Her initial work was traditional for her town, but as she learned to market her work, she found that there was demand for other styles, other color combinations, so she set out to learn more even though she was still in high school.
One of her learning experiences was with a program called Aid to Artisans, which works to help women textile artisans in design, quality and marketing. She was hired as a translator working with designer Carla Fernandez. The work gave her contact with weavers from other communities in the Chiapas highlands, noticing that while they use the same techniques, designs varied. This opened her eyes because before she thought that as a weaver, she was poor, but now sees the tradition as a “fortune”
Her first step towards doing more original and artistic weaving came with an interest in natural dyes. She had seen some of this work as a child, but it is in danger of disappearing. She decided to start researching it both as a means of reviving an aspect of her culture as well as its possibilities for self-expression in her weaving. She has been doing this only for about a year, and her learning process is still ongoing, but she is already teaching younger women and girls.

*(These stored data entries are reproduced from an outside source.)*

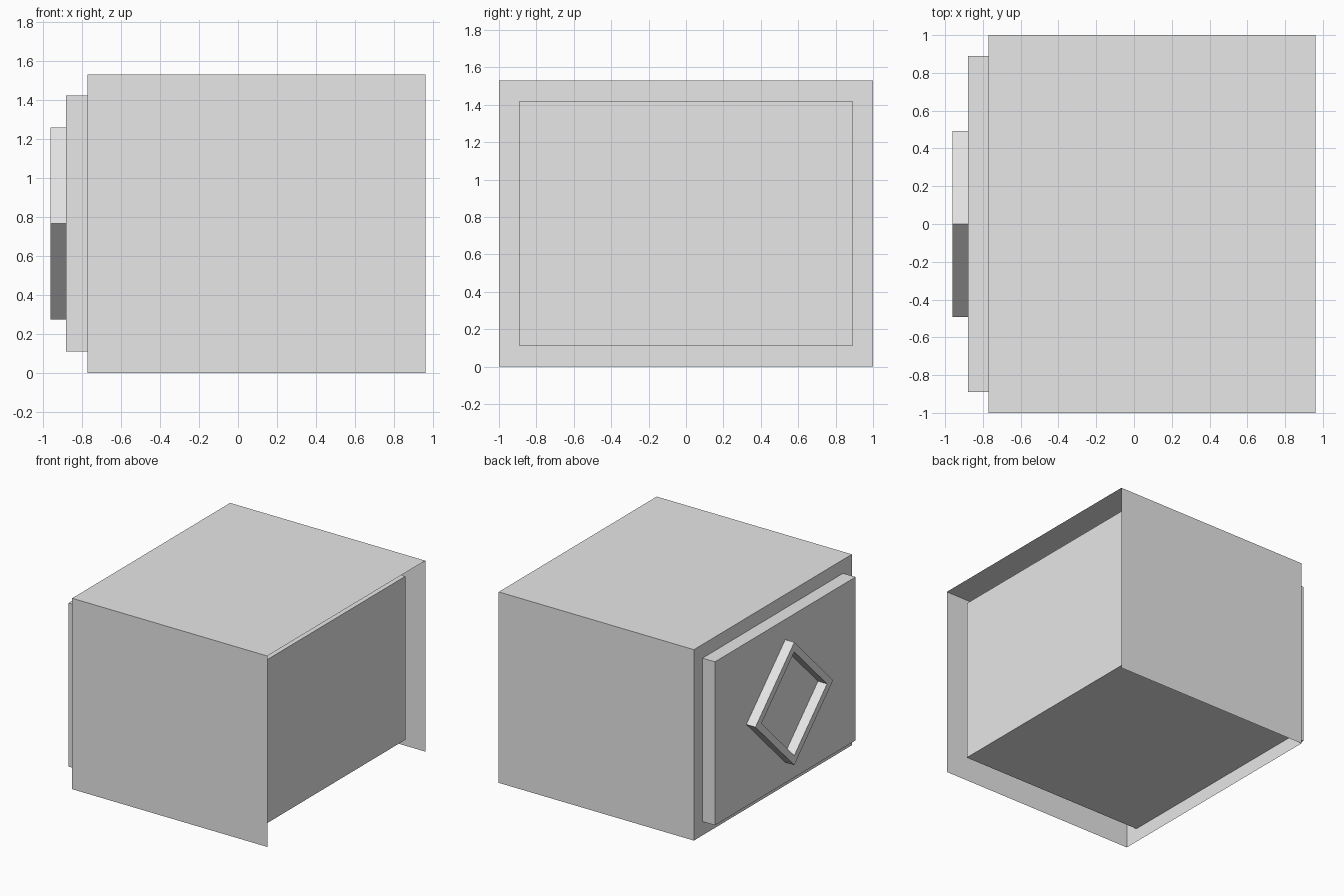
import bpy
import bmesh
from math import cos, sin, tau
from mathutils import Vector

default = bpy.data.objects.get("Cube")
if default:
    bpy.data.objects.remove(default, do_unlink=True)

# Single plain grey
grey = bpy.data.materials.new("light_grey")
grey.use_nodes = True
color = (0.8, 0.8, 0.8, 1.0)
grey.diffuse_color = color
grey.node_tree.nodes["Principled BSDF"].inputs["Base Color"].default_value = color


def finish(name, bm):
    mesh = bpy.data.meshes.new(name)
    bm.to_mesh(mesh)
    bm.free()
    mesh.materials.append(grey)
    obj = bpy.data.objects.new(name, mesh)
    bpy.context.collection.objects.link(obj)
    return obj


def box(name, low, high, open_sides=()):
    """Box between two corners; faces pointing along open_sides are removed."""
    bm = bmesh.new()
    bmesh.ops.create_cube(bm, size=1)
    low, high = Vector(low), Vector(high)
    for v in bm.verts:
        v.co = (low + high) / 2 + v.co * (high - low)
    bm.normal_update()
    gone = [f for f in bm.faces
            if any(f.normal.dot(Vector(d)) > 0.9 for d in open_sides)]
    bmesh.ops.delete(bm, geom=gone, context="FACES")
    return finish(name, bm)


def diamond_frame(name, x_outer, x_inner, z, outer, inner):
    """Square ring standing on one corner, facing -x."""
    bm = bmesh.new()
    loops = []
    for x, r in ((x_inner, outer), (x_outer, outer), (x_outer, inner), (x_inner, inner)):
        loops.append([bm.verts.new((x, r * cos(tau * i / 4), z + r * sin(tau * i / 4)))
                      for i in range(4)])
    for a, b in zip(loops, loops[1:] + loops[:1]):
        for i in range(4):
            j = (i + 1) % 4
            bm.faces.new((a[i], a[j], b[j], b[i]))
    bmesh.ops.recalc_face_normals(bm, faces=bm.faces)
    return finish(name, bm)


# Thin outer cover, open underneath and on the +x end
box("outer_cover", (-0.77, -1, 0), (0.96, 1, 1.53), [(1, 0, 0), (0, 0, -1)])

# Inner body, pushed through the closed end of the cover
box("inner_body", (-0.88, -0.89, 0.11), (0.86, 0.89, 1.42))

# Raised diamond frame on the exposed end of the body
diamond_frame("diamond_frame", -0.96, -0.88, 0.766, 0.492, 0.415)
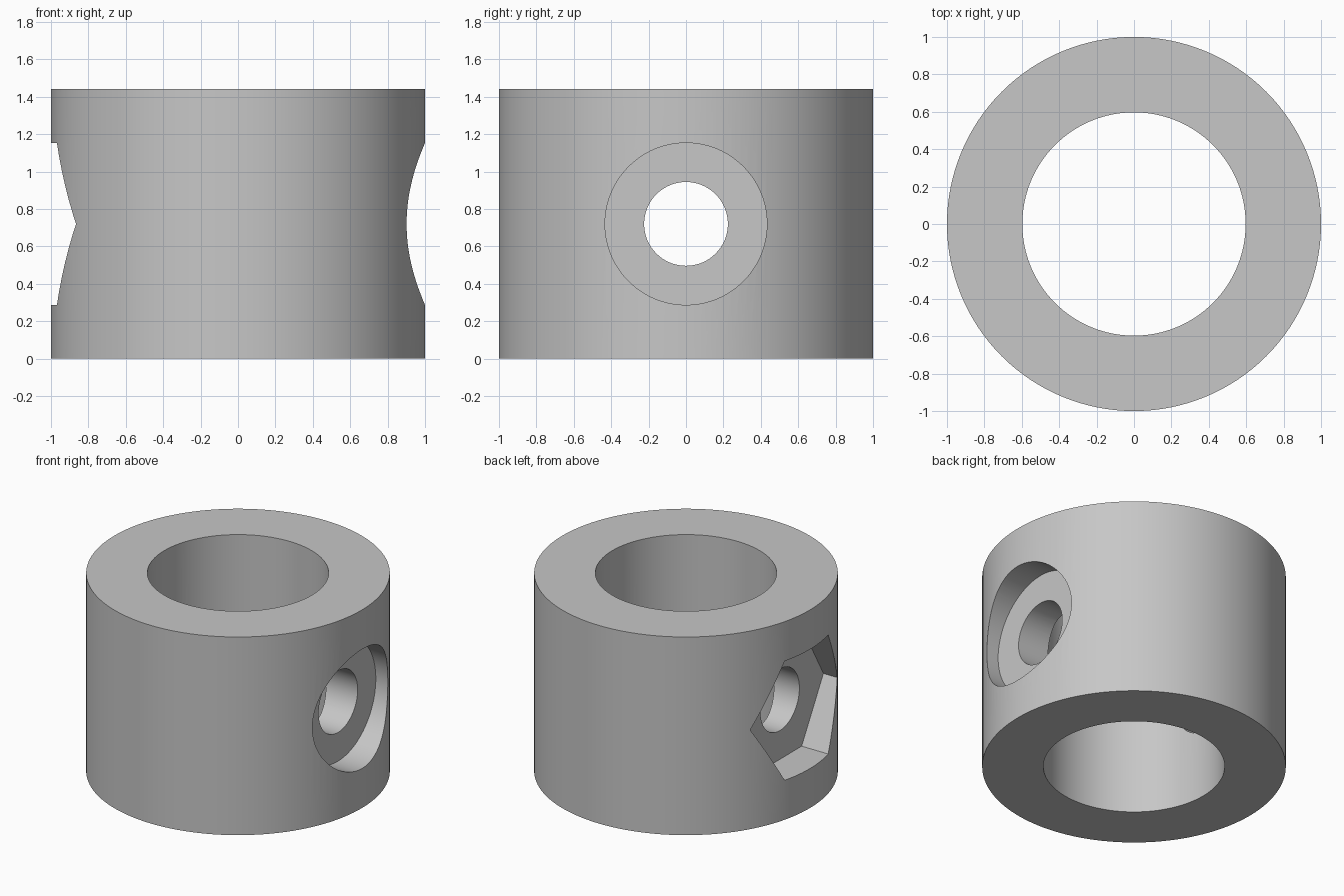
import bpy
import math

HEIGHT = 1.44
MID = HEIGHT / 2

if "Cube" in bpy.data.objects:
    bpy.data.objects.remove(bpy.data.objects["Cube"], do_unlink=True)

steel = bpy.data.materials.new("plain grey")
steel.use_nodes = True
grey = (0.57, 0.57, 0.57, 1)
steel.diffuse_color = grey
steel.node_tree.nodes["Principled BSDF"].inputs["Base Color"].default_value = grey


def cylinder(name, radius, depth, x=0, sides=96, sideways=False):
    """Upright cylinder, or one lying along x, centred at mid height."""
    bpy.ops.mesh.primitive_cylinder_add(
        vertices=sides, radius=radius, depth=depth, location=(x, 0, MID),
        rotation=(0, math.pi / 2 if sideways else 0, 0))
    obj = bpy.context.object
    obj.name = name
    obj.data.materials.append(steel)
    return obj


def pocket(name, radius, floor, side, sides):
    """Cutter running from the pocket floor out past the collar wall."""
    depth = 1.2 - floor
    return cylinder(name, radius, depth, side * (floor + depth / 2), sides, True)


# Collar body
collar = cylinder("collar", 1, HEIGHT, sides=128)

# Bore, cross hole, round screw head pocket and hexagonal nut pocket
cutters = [
    cylinder("bore_cutter", 0.597, HEIGHT + 1, sides=128),
    cylinder("cross_hole_cutter", 0.224, 3, sides=64, sideways=True),
    pocket("screw_head_cutter", 0.433, 0.805, 1, 96),
    pocket("nut_cutter", 0.5, 0.755, -1, 6),
]
for cutter in cutters:
    cutter.hide_render = True
    mod = collar.modifiers.new(cutter.name, "BOOLEAN")
    mod.operation = "DIFFERENCE"
    mod.solver = "EXACT"
    mod.object = cutter

# Bake the cuts and drop the cutters
bpy.context.view_layer.update()
graph = bpy.context.evaluated_depsgraph_get()
collar.data = bpy.data.meshes.new_from_object(collar.evaluated_get(graph))
collar.modifiers.clear()
for cutter in cutters:
    bpy.data.objects.remove(cutter, do_unlink=True)

# Smooth walls with crisp rims
bpy.ops.object.select_all(action="DESELECT")
collar.select_set(True)
bpy.context.view_layer.objects.active = collar
bpy.ops.object.shade_smooth_by_angle(angle=math.radians(20))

Acknowledgement as an artist came through the Galeria MUY, and art gallery in San Cristobal that specializes in supporting and promoting indigenous artists. The gallery is the brainchild of John Burstein, who has lived and worked in Chiapas for decades. Gomez had met Burstein as a child as he was a friend of her father’s. At the time, Gomez could not speak Spanish, and found it interesting that this American could speak Tzotzil.
The two lost touch as she grew up, but her textile work and family brought the two together again though mutual contacts. She was invited to MUY to talk to Burstein about some of her ideas about weaving. Being shy, Burstein had to press her some until she talked about loom design and the use of natural fibers. The director offered her support to pursue the project.
She verbally accepted but for a time, worked founding and running a weaving cooperative called Kiptik, which means “our strength.” The cooperative was sucuessful but Gomez left after a time because “I found myself in front of a computer all day instead of a loom.”
She had also recently married and become pregnant. She decided that if she was going to create the piece she talked about with Burstein, she had better do it before the baby was born, because she might not be able to do it afterwards. Her husband helped her construct the loom and used natural fibers such as cotton, silk and even fibers from the banana tree. She used little-known brocade techniques. Everything was an experiment. For example, she had to learn from her mother how to string the natural cotton onto the loom. The banana tree fiber she learned from her mother-in-law.
In the end, she got the piece done and Burstein was impressed, exclaiming that he had never seen anything like it. He told her that she should name the piece as it was art. She does not yet have a name for the work that she does, but Burstein had great faith in her, making her a part of the gallery and promoting her work. This work has been exhibited in Chiapas, other places in Mexico, the United States, Canada, and France.
Burstein says of her work…”Cecy Gómez is an artist on a very important journey. Not just a world-recognized expert and practitioner of textile, but an innovator in contemporary textile art! Mayan contemporary art, that is. She is imbued with the oral-cosmological-visual traditions of her pueblo, firm in her will-do artistic practice — she doesn’t spend time on machista and colonialized attitudes that surround us all — a hands on experimenter with natural dyes which is a passion for her, and a believer in the central role of Indigenity in reshaping the planet.”
Photos from the Facebook accounts of Cecilia Gomez and Galería MUY